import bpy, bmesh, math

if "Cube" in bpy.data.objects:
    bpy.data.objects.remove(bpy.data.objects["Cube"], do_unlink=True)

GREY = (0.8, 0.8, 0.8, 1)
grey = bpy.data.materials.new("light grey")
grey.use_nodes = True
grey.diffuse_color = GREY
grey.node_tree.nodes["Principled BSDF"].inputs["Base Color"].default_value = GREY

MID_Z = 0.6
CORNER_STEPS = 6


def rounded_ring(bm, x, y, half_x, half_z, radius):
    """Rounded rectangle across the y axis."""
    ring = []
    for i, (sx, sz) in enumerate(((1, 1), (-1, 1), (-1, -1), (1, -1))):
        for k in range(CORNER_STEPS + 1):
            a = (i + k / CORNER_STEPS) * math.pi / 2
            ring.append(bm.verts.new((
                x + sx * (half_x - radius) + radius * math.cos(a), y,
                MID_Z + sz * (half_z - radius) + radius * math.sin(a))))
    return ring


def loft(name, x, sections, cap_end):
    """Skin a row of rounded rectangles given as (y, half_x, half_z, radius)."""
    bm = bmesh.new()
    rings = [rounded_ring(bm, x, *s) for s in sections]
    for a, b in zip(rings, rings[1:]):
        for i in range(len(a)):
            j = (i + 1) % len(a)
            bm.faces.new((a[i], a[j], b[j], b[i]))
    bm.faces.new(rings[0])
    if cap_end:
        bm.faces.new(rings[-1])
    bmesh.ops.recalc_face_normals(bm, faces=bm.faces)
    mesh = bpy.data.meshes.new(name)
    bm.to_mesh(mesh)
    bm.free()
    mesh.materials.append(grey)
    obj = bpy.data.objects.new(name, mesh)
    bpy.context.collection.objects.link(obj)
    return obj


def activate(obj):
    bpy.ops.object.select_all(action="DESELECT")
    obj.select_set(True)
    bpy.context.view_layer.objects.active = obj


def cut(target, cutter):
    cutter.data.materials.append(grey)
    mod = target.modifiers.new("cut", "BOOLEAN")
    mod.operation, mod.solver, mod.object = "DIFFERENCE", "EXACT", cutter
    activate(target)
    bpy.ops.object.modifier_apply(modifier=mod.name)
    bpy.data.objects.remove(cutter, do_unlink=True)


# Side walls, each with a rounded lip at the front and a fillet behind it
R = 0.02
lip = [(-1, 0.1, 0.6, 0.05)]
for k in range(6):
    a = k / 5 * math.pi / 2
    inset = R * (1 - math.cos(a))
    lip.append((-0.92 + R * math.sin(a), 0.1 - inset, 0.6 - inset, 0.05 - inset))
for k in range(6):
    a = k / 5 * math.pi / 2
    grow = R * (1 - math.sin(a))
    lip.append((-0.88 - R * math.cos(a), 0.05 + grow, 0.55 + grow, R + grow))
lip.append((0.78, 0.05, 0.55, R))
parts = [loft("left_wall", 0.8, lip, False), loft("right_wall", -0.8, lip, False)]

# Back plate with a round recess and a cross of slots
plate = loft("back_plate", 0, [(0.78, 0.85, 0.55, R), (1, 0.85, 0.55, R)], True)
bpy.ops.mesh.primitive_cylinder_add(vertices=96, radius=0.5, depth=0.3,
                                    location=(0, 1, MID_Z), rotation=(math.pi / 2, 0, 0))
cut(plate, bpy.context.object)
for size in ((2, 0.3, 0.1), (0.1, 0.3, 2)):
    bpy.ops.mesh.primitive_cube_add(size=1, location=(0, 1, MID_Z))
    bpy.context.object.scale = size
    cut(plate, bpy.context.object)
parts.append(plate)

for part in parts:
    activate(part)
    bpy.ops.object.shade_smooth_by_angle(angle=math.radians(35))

» Exercise
Beginning with the line that contains "location=(0, 1, MID_Z), rotation=(math.pi", each line of the records above through the last one must be printed word for word.

» Result for this task
                                    location=(0, 1, MID_Z), rotation=(math.pi / 2, 0, 0))
cut(plate, bpy.context.object)
for size in ((2, 0.3, 0.1), (0.1, 0.3, 2)):
    bpy.ops.mesh.primitive_cube_add(size=1, location=(0, 1, MID_Z))
    bpy.context.object.scale = size
    cut(plate, bpy.context.object)
parts.append(plate)

for part in parts:
    activate(part)
    bpy.ops.object.shade_smooth_by_angle(angle=math.radians(35))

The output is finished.